Facebook has been prioritizing video and challenging Google-owned YouTube as a video hosting site and creators’ haven, but some video bloggers are not succumbing to the massive social network. Hank Green, a longtime YouTube star whose VlogBrothers channel boasts 2.6 million subscribers, charged Facebook with “cheating, lies and theft” within its sales pitch.

Green, in a blog post published on Medium Monday, claimed that Facebook is inflating the numbers it uses to describe the views and reach videos receive on the site. For example, Facebook counts a video as viewed after three seconds while YouTube waits until 30 seconds, Green notes. That means a Facebook video could be considered watched by a user even when someone is passively scrolling without the sound on.

Facebook has been boasting that the site receives 4 billion video views each day, as CEO Mark Zuckerberg reported in the company’s second-quarter earnings last week. That number is up from 3 billion views in April.

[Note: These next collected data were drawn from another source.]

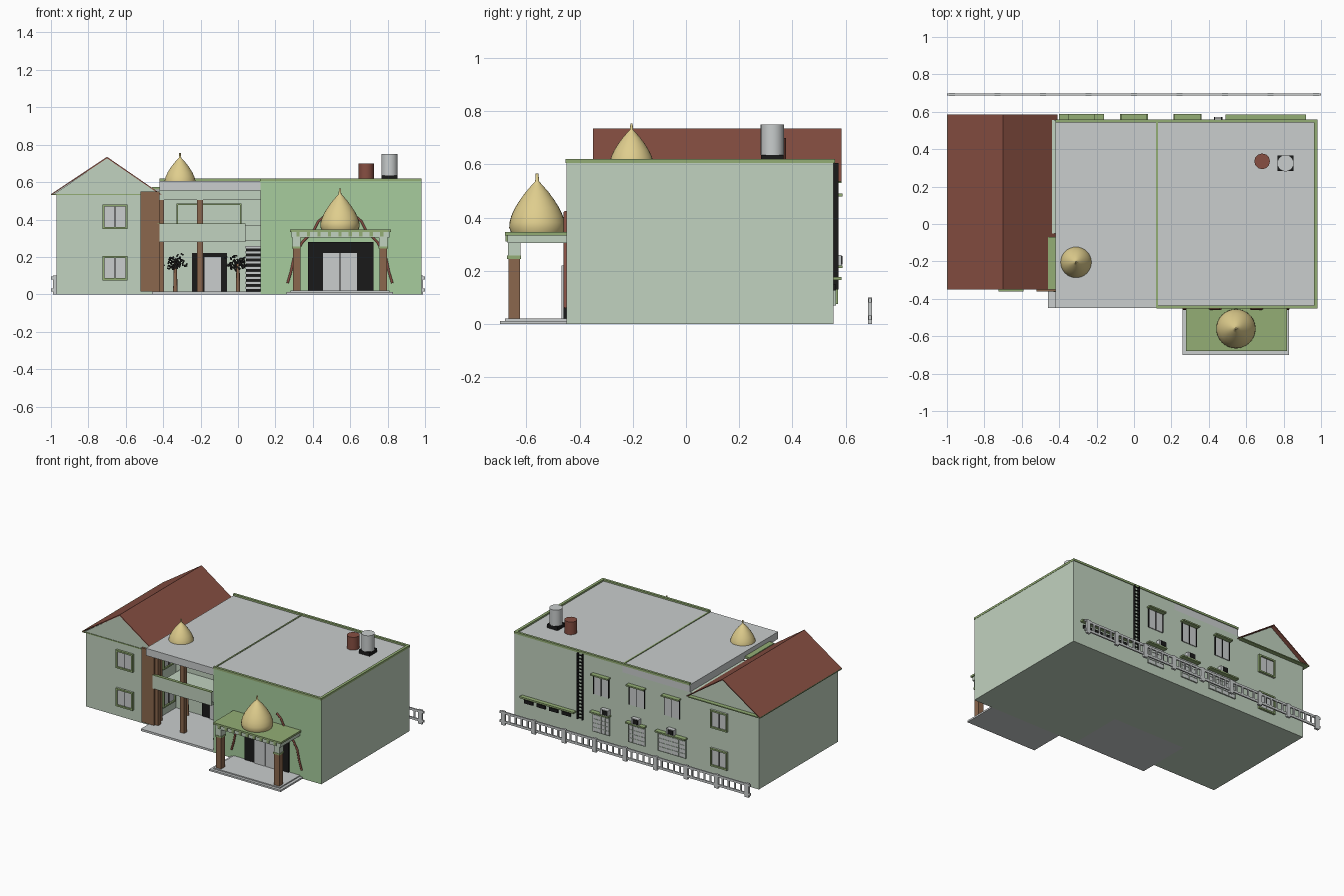
import bpy, bmesh, math, random
from mathutils import Vector, Matrix

if "Cube" in bpy.data.objects:
    bpy.data.objects.remove(bpy.data.objects["Cube"], do_unlink=True)


def material(name, *rgb):
    """Make a flat material from display values, stored as linear colour."""
    mat = bpy.data.materials.new(name)
    colour = [(channel / 255) ** 2.2 for channel in rgb] + [1]
    mat.use_nodes = True
    mat.diffuse_color = colour
    mat.node_tree.nodes["Principled BSDF"].inputs["Base Color"].default_value = colour
    return mat


pale_green = material("pale green wall", 192, 209, 190)
leaf_green = material("green facade", 166, 203, 156)
olive = material("olive trim", 146, 172, 116)
grey = material("light grey", 200, 204, 204)
roof_brown = material("red brown roof", 134, 80, 68)
timber = material("brown column", 138, 103, 78)
gold = material("pale gold", 222, 204, 140)
black = material("black", 32, 32, 32)

BACK, FRONT, TOP, EAVE, FLOOR = .555, -.45, .615, .535, .015


def finish(name, bm, *mats):
    bmesh.ops.recalc_face_normals(bm, faces=bm.faces)
    mesh = bpy.data.meshes.new(name)
    bm.to_mesh(mesh)
    bm.free()
    for mat in mats:
        mesh.materials.append(mat)
    obj = bpy.data.objects.new(name, mesh)
    bpy.context.collection.objects.link(obj)
    return obj


def add_box(bm, x, y, z):
    spans = [Vector(pair) for pair in zip(x, y, z)]
    size, centre = spans[1] - spans[0], (spans[0] + spans[1]) / 2
    matrix = Matrix.Translation(centre) @ Matrix.Diagonal((*size, 1))
    bmesh.ops.create_cube(bm, size=1, matrix=matrix)


def box(name, mat, x, y, z):
    bm = bmesh.new()
    add_box(bm, x, y, z)
    return finish(name, bm, mat)


def boxes(name, mat, items):
    bm = bmesh.new()
    for item in items:
        add_box(bm, *item)
    return finish(name, bm, mat)


def prism(name, mat, profile, y):
    """Extrude an x-z outline along y."""
    bm = bmesh.new()
    face = bm.faces.new([bm.verts.new((px, y[0], pz)) for px, pz in profile])
    moved = bmesh.ops.extrude_face_region(bm, geom=[face])["geom"]
    verts = [item for item in moved if isinstance(item, bmesh.types.BMVert)]
    bmesh.ops.translate(bm, vec=(0, y[1] - y[0], 0), verts=verts)
    return finish(name, bm, mat)


def lathe(name, mat, profile, centre, steps=32):
    """Spin a radius-height outline about a vertical axis."""
    bm = bmesh.new()
    verts = [bm.verts.new((radius, 0, height)) for radius, height in profile]
    edges = [bm.edges.new(pair) for pair in zip(verts, verts[1:])]
    bmesh.ops.spin(bm, geom=verts + edges, cent=(0, 0, 0), axis=(0, 0, 1),
                   angle=math.tau, steps=steps, use_duplicate=False)
    bmesh.ops.remove_doubles(bm, verts=bm.verts, dist=.0001)
    obj = finish(name, bm, mat)
    obj.location = centre
    for polygon in obj.data.polygons:
        polygon.use_smooth = abs(polygon.normal.z) < .98
    return obj


def frame_bars(x, y, z, width):
    (left, right), (low, high) = x, z
    return [((left, right), y, (low, low + width)), ((left, right), y, (high - width, high)),
            ((left, left + width), y, z), ((right - width, right), y, z)]


def window(name, x, z, wall, out, turn=None):
    """Framed pane with a mullion; out is the facing sign along y."""
    middle = sum(x) / 2
    pane_y = sorted((wall, wall + out * .006))
    frame_y = sorted((wall, wall + out * .016))
    parts = [box(name + "_pane", grey, x, pane_y, z),
             boxes(name + "_frame", olive, frame_bars(x, frame_y, z, .011)),
             box(name + "_mullion", black, (middle - .002, middle + .002),
                 sorted((wall, wall + out * .008)), z)]
    if turn:
        for part in parts:
            part.matrix_world = turn


# Gabled wing
box("wing_walls", pale_green, x=(-.97, -.46), y=(-.345, BACK), z=(0, EAVE))
prism("wing_gable", pale_green, [(-.985, EAVE), (-.7, .728), (-.42, EAVE)], y=(-.346, BACK))
prism("wing_roof", roof_brown, [(-1, EAVE), (-.7, .735), (-.41, EAVE),
      (-.42, EAVE), (-.7, .727), (-.99, EAVE)], y=(-.35, .585))
box("wing_eave_sheet", olive, x=(-1, -.425), y=(-.35, .585), z=(.53, .537))
box("wing_side_ledge", olive, x=(-.46, -.42), y=(-.35, -.07), z=(.56, .575))
box("wing_corner_pillar", timber, x=(-.52, -.42), y=(-.36, -.26), z=(FLOOR, .55))
for level, low in (("lower", .075), ("upper", .35)):
    span = (low, low + .13)
    window(level + "_wing_front_window", (-.725, -.59), span, -.345, -1)
    window(level + "_wing_back_window", (-.725, -.59), span, BACK, 1)
    side = Matrix.Translation((-.46, -.14, 0)) @ Matrix.Rotation(math.pi / 2, 4, "Z")
    window(level + "_wing_side_window", (-.07, .07), span, 0, -1, side)

# Main block with a greener facade
hall = box("hall_walls", pale_green, x=(.12, .98), y=(FRONT, BACK), z=(0, .605))
hall.data.materials.append(leaf_green)
for polygon in hall.data.polygons:
    polygon.material_index = int(polygon.normal.y < -.9)
box("hall_roof", grey, x=(.125, .975), y=(-.445, .55), z=(.6, .608))
boxes("roof_trim", olive, [
    ((.12, .98), (FRONT - .003, -.435), (.605, .62)),
    ((-.42, .98), (.543, .56), (.605, .62)),
    ((.962, .982), (FRONT, .56), (.605, .62)),
    ((.117, .127), (FRONT, BACK), (.6, .612))])

# Recessed middle with balcony
box("middle_walls", pale_green, x=(-.46, .12), y=(-.05, BACK), z=(0, .555))
box("middle_roof_slab", grey, x=(-.42, .12), y=(FRONT, BACK), z=(.555, .607))
box("middle_floor", grey, x=(-.46, .12), y=(FRONT, -.05), z=(0, FLOOR))
box("middle_beam", pale_green, x=(-.42, .12), y=(-.35, -.31), z=(.505, .555))
boxes("middle_columns", timber, [((centre - .017, centre + .017), (-.347, -.313), (FLOOR, .505))
                                 for centre in (-.412, -.203)])
box("balcony_floor", pale_green, x=(-.43, .04), y=(-.35, -.05), z=(.28, .295))
box("balcony_front", pale_green, x=(-.43, .04), y=(-.36, -.345), z=(.28, .375))
box("balcony_cap", olive, x=(-.43, .04), y=(-.363, -.342), z=(.375, .38))
box("balcony_return", pale_green, x=(.03, .12), y=(-.29, -.275), z=(.285, .37))
boxes("balcony_window_frame", olive, frame_bars((-.33, .02), (-.06, -.05), (.34, .485), .008))
box("middle_door_surround", black, x=(-.245, -.06), y=(-.058, -.05), z=(FLOOR, .22))
box("middle_door", grey, x=(-.18, -.09), y=(-.066, -.05), z=(FLOOR, .2))

# Stair beside the hall wall
STEPS, RISE, RUN = 9, .027, .03
treads, risers = [], []
for step in range(STEPS):
    height, start = FLOOR + step * RISE, -.34 + step * RUN
    risers.append(((.042, .12), (start + .004, start + RUN), (height, height + RISE / 2)))
    treads.append(((.04, .12), (start, start + RUN), (height + RISE / 2, height + RISE)))
boxes("stair_treads", grey, treads)
boxes("stair_risers", black, risers)

# Dark shrubs beside the middle door
random.seed(4)
for side, centre in (("right", -.335), ("left", 0)):
    bm = bmesh.new()
    for leaf in range(70):
        place = Vector((centre + random.gauss(0, .03), -.1 + random.gauss(0, .015),
                        .165 + random.gauss(0, .017)))
        spin = Matrix.Rotation(random.uniform(0, math.pi), 4, "Y")
        squash = Matrix.Diagonal((1, .3, .5, 1))
        bmesh.ops.create_cube(bm, size=.017, matrix=Matrix.Translation(place) @ spin @ squash)
    finish(side + "_shrub", bm, black)
    lathe(side + "_shrub_stem", timber, [(0, 0), (.012, 0), (.008, .15), (0, .15)],
          (centre, -.1, FLOOR), steps=8)

# Entrance porch
MID = .545
box("porch_base", grey, x=(.26, .83), y=(-.7, FRONT), z=(0, .012))
box("porch_step", grey, x=(.28, .81), y=(-.68, FRONT), z=(.012, .02))
box("porch_canopy", pale_green, x=(.285, .81), y=(-.672, FRONT), z=(.305, .335))
box("porch_canopy_top", olive, x=(.278, .818), y=(-.68, FRONT), z=(.333, .346))
boxes("porch_dentils", olive, [((MID + step * .056 - .009, MID + step * .056 + .009),
                                (-.678, -.67), (.31, .333)) for step in range(-4, 5)])
for side, sign in (("right", -1), ("left", 1)):
    def across(near, far):
        return sorted((MID + sign * near, MID + sign * far))
    box(side + "_porch_column", timber, across(.212, .252), (-.668, -.625), (.02, .25))
    box(side + "_porch_collar", olive, across(.207, .257), (-.673, -.62), (.245, .257))
    box(side + "_porch_capital", pale_green, across(.21, .254), (-.67, -.623), (.257, .305))
    box(side + "_entrance_door", grey, across(.002, .09), (-.468, FRONT), (.02, .22))
    # Garland climbing the facade
    curve = bpy.data.curves.new(side + "_garland", "CURVE")
    curve.dimensions, curve.bevel_depth, curve.bevel_resolution = "3D", .007, 1
    path = [(.28, .06), (.262, .12), (.245, .2), (.2, .28), (.14, .34), (.115, .39), (.08, .42)]
    spline = curve.splines.new("POLY")
    spline.points.add(len(path) - 1)
    for point, (reach, height) in zip(spline.points, path):
        point.co = (MID + sign * reach, FRONT - .003, height, 1)
    curve.materials.append(roof_brown)
    bpy.context.collection.objects.link(bpy.data.objects.new(side + "_garland", curve))
box("entrance_surround", black, x=(.375, .725), y=(-.46, FRONT), z=(.02, .28))

# Domes with finials
outline = [(.94, 0), (1, .16), (.99, .35), (.92, .6), (.79, .88), (.6, 1.18),
           (.4, 1.45), (.2, 1.68), (.07, 1.82), (.05, 2.1), (0, 2.1)]
for name, radius, centre in (("porch_dome", .105, (MID, -.56, .345)),
                             ("roof_dome", .083, (-.31, -.205, .58))):
    lathe(name, gold, [(r * radius, h * radius) for r, h in outline], centre)

# Roof tanks
box("tank_stand", black, x=(.768, .852), y=(.283, .367), z=(.607, .635))
lathe("grey_tank", grey, [(0, 0), (.044, 0), (.044, .115), (0, .115)], (.81, .325, .635), 24)
lathe("brown_tank", roof_brown, [(0, 0), (.042, 0), (.042, .093), (0, .093)], (.685, .335, .607), 12)

# Rear windows, canopies and cooling units
for number, centre in enumerate((.285, 0, -.28)):
    label = "rear_%s_" % ("left", "middle", "right")[number]
    wide = .11 if number == 2 else .065
    for level, low, half in (("upper", .34, .06), ("lower", .07, wide)):
        x, z = (centre - half, centre + half), (low, low + .135)
        box(label + level + "_pane", grey, x, (BACK, BACK + .006), z)
        box(label + level + "_canopy", olive, (x[0] - .01, x[1] + .01),
            (BACK, .588), (z[1] + .005, z[1] + .015))
        count = 2 if level == "upper" else 4
        bars = [((x[0] + half * 2 * i / count - .002, x[0] + half * 2 * i / count + .002),
                 (BACK, BACK + .009), z) for i in range(count + 1)]
        if level == "lower":
            bars += [(x, (BACK, BACK + .009), (low + i * .03, low + i * .03 + .003)) for i in range(5)]
        boxes(label + level + "_bars", pale_green if level == "lower" else black, bars)
    unit = centre - .04 if number == 0 else centre
    box(label + "cooler", grey, (unit - .03, unit + .03), (BACK, .585), (.22, .26))
    box(label + "cooler_grille", black, (unit - .025, unit + .015), (.585, .588), (.224, .256))
box("rear_long_ledge", olive, x=(.49, .92), y=(BACK, .585), z=(.165, .177))
boxes("rear_vents", black, [((.53 + i * .1, .6 + i * .1), (BACK, BACK + .008), (.125, .15))
                            for i in range(4)])

# Rear ladder
rungs = [((.43, .47), (.565, .57), (.14 + i * .025, .147 + i * .025)) for i in range(19)]
rails = [((edge, edge + .006), (BACK, .573), (.13, .605)) for edge in (.428, .466)]
boxes("rear_ladder", black, rungs + rails)

# Fence behind the building
BAY = .243
posts = [((i * BAY - .016, i * BAY + .016), (.684, .7), (0, .1)) for i in range(-4, 5)]
rails = [((-1, 1), (.687, .697), (low, low + .016)) for low in (.015, .08)]
bars = [((i * BAY / 5 - .006, i * BAY / 5 + .006), (.688, .696), (.02, .085)) for i in range(-20, 21)]
boxes("rear_fence", grey, posts + rails + bars)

Facebook’s statistics have been compared to YouTube, which claims “billions of views” by 1 billion users each day, and Snapchat recently reported more than 3 billion, as each network battles for the attention of users, original content from creators and the budgets of advertisers and brands.

“This might seem a little like this is a victimless crime, but it fundamentally devalues the #1 metric of online video. The view is the thing that everyone talks about and it’s the thing creators sell to advertisers in order to make a living,” Green wrote on Medium.

Three seconds is, however, the standard used by digital analytics company comScore. Facebook has also made clear the power of short video content, as it experiments with auto-play and prioritizes mobile use of the site. As for concern from advertisers on whether their videos are actually being watched, Facebook released a new payment option in June where companies are only charged if the video plays for at least 10 seconds.

Green also accused Facebook of stealing from content creators by not putting more effort and providing more tools to identify illegally uploaded content. As Green noted, YouTube faced the same issue in its infancy but has since developed a system called “Content ID.” The system analyzes video content for potential copyright infringement. Copyright holders can claim the revenue made off of advertising from a video that is their own, but they did not upload.

“It’s a little inexcusable that Facebook, a company with a market cap of $260 BILLION, launched their video platform with no system to protect independent rights holders,” Green wrote. “It wouldn’t be surprising if Facebook was working on a solution now which they can roll out conveniently after having made their initial claims at being the biggest, most important thing in video."

In response to a press inquiry from International Business Times, Facebook identified several measures the site already has in place to address copyright infringement. For example, Facebook's "Audible Magic" system attempts to prevent unauthorized videos. The site also has reporting tools, where anyone can flag a video as violating copyright, and Facebook will suspend those accounts if the company deems appropriate.  

Facebook is also looking to improve the existing system. "This is a significant technical challenge to solve, but we have a team working on it and expect to have more to share later this year," a Facebook representative wrote in an email. "As with all products and experiences on Facebook, we're listening to feedback, and want to continue to improve our content management tools for people and publishers."

Facebook has reportedly been reaching out to video bloggers to start publishing directly onto the site. In July, the site said it would begin sharing revenues from advertising with the publishers, as is done on YouTube. But creators, including Green, have taken issue with its system. Green is one of the most prolific YouTube creators. The 35-year-old entrepreneur was selected as one of three stars to interview U.S. President Barack Obama in January.